Talk isn’t cheap, as Republicans have learned. The conservative talk show culture is proving expensive for GOP presidential hopefuls.

Obama’s budget bid for a ‘grand bargain’

By David M. Walker
April 10, 2013

President Barack Obama’s budget, released Wednesday, is getting a lot of criticism from ideologues on the right and left. That is one of the most encouraging things about it.

The price of defying your base

By Bill Schneider
April 8, 2013

Defying your base is always risky. It can either bring you down — or it can make you look stronger.

A politics of ‘unreliable narrators’

By Jennifer Gilmore
April 3, 2013

An unreliable narrator cannot be trusted.

He comes in many guises. There is the delusional unreliable narrator, like Holden Caulfield in The Catcher in the Rye, unaware of how the reader and the other characters perceive him. There is the mad narrator, as in One Flew Over the Cuckoo’s Nest. There are the unreliable narrators who lie to themselves to make the unreality appear real. Middle-aged professor Humbert Humbert in Lolita famously lies to the jury and to himself,  believing his sexual affair with the drastically under-aged Lolita is not criminal. Yet Vladimir Nabokov, the author, gives a wink to  the reader: We know the protagonist is not being honest with himself.

2014: The Democrats’ dilemma

By Robert L. Borosage
March 18, 2013

Washington has been fascinated by Republican self-laceration since the 2012 election. Karl Rove triggered a circular firing squad by vowing to take out unwashed challengers in GOP primaries. Louisiana Governor Bobby Jindal begged Republicans to stop being the “stupid party.” Strategists say the party can’t survive as stale, pale and male. Tea Party legislators knee-cap GOP congressional “leaders” and well-funded political PACs strafe any who dare deviate from the party’s unpopular gospel.
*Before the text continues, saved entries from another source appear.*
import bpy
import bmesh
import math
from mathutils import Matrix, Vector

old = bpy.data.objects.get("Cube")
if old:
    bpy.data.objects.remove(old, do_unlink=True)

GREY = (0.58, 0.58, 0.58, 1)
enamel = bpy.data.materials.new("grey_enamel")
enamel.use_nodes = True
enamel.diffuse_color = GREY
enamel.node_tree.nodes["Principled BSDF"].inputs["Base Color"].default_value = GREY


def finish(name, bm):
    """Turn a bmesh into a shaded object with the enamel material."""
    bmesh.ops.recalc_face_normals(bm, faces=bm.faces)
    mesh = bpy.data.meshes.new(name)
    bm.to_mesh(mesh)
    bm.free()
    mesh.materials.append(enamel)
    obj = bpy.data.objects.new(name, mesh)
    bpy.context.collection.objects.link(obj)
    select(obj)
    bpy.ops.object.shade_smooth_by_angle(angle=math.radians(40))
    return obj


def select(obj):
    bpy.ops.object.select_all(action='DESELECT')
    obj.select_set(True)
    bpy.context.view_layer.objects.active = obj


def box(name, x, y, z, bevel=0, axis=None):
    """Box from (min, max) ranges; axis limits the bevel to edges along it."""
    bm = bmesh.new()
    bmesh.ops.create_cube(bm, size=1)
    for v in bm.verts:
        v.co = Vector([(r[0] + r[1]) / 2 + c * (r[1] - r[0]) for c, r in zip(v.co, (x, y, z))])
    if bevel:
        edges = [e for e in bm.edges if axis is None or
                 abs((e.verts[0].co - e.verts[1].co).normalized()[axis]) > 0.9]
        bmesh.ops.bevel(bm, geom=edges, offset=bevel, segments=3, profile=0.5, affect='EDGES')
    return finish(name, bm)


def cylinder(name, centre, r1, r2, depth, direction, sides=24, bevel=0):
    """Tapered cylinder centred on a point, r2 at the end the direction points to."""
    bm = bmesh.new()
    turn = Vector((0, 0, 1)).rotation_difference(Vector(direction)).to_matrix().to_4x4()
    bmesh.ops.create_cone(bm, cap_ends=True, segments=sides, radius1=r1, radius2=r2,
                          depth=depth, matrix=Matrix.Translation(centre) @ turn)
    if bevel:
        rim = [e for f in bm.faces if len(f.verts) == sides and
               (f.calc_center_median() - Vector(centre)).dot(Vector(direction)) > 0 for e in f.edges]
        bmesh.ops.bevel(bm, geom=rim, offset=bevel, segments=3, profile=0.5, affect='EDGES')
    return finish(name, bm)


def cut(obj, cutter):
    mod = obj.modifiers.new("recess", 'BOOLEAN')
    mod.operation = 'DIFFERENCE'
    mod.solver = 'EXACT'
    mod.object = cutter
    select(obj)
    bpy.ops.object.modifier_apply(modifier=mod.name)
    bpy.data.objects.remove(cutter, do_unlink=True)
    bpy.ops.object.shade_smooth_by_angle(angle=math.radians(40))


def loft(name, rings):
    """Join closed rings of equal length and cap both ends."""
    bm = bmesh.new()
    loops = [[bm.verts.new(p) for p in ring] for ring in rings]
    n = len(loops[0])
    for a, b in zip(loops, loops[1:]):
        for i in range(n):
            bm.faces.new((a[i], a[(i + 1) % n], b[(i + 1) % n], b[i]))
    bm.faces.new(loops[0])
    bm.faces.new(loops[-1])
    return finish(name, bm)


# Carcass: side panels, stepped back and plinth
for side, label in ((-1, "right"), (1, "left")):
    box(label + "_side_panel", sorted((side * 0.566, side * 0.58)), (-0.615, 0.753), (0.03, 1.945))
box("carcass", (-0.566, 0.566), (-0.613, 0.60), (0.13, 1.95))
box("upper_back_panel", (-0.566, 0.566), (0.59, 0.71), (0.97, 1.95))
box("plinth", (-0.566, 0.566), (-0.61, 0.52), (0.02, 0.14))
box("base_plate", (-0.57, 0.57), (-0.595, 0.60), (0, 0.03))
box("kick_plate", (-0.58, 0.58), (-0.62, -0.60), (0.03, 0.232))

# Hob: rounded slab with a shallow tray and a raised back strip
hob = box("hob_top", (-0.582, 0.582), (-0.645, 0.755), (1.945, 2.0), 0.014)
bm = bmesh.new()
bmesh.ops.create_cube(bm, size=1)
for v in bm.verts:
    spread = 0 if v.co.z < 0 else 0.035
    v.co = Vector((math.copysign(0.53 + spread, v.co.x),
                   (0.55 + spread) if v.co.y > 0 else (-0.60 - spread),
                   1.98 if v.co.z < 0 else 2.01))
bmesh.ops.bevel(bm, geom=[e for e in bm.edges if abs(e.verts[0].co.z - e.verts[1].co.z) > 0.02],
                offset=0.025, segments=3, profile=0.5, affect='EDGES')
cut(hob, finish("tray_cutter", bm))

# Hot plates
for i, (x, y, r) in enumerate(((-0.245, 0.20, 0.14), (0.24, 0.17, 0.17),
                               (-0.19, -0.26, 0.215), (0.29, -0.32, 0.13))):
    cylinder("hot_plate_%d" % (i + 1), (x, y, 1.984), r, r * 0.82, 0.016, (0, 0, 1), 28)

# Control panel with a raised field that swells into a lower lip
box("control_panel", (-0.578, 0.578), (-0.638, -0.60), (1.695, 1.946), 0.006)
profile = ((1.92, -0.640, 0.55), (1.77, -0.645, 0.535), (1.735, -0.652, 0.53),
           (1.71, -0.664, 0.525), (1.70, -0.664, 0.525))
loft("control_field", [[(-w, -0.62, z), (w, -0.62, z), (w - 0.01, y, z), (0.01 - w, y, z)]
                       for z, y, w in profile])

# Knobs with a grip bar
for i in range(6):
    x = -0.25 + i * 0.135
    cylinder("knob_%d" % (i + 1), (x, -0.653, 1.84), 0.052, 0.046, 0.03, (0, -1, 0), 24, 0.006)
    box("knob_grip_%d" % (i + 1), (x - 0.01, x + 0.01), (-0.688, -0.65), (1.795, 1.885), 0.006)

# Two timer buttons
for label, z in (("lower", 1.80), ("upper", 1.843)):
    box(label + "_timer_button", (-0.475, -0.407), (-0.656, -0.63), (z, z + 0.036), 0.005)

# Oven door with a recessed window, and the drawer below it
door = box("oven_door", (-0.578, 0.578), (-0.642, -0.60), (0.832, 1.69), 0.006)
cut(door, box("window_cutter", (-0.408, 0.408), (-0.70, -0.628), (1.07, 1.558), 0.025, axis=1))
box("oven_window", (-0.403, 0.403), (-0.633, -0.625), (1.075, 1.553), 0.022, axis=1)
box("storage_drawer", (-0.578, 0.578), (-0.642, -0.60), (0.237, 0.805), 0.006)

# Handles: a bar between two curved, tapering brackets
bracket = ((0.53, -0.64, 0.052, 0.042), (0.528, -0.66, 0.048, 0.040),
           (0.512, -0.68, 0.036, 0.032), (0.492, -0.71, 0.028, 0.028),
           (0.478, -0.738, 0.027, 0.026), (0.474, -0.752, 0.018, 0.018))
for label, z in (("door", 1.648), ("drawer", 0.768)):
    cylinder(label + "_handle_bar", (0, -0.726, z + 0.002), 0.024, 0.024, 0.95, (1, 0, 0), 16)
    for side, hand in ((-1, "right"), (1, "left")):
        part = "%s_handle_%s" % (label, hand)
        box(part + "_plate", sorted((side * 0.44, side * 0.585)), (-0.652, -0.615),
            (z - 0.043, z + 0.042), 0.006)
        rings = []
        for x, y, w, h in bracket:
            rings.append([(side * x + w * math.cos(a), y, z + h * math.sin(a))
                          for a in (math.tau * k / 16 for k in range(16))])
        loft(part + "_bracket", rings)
Republicans are even talking about changing “Grand Old Party” to something more fashionable.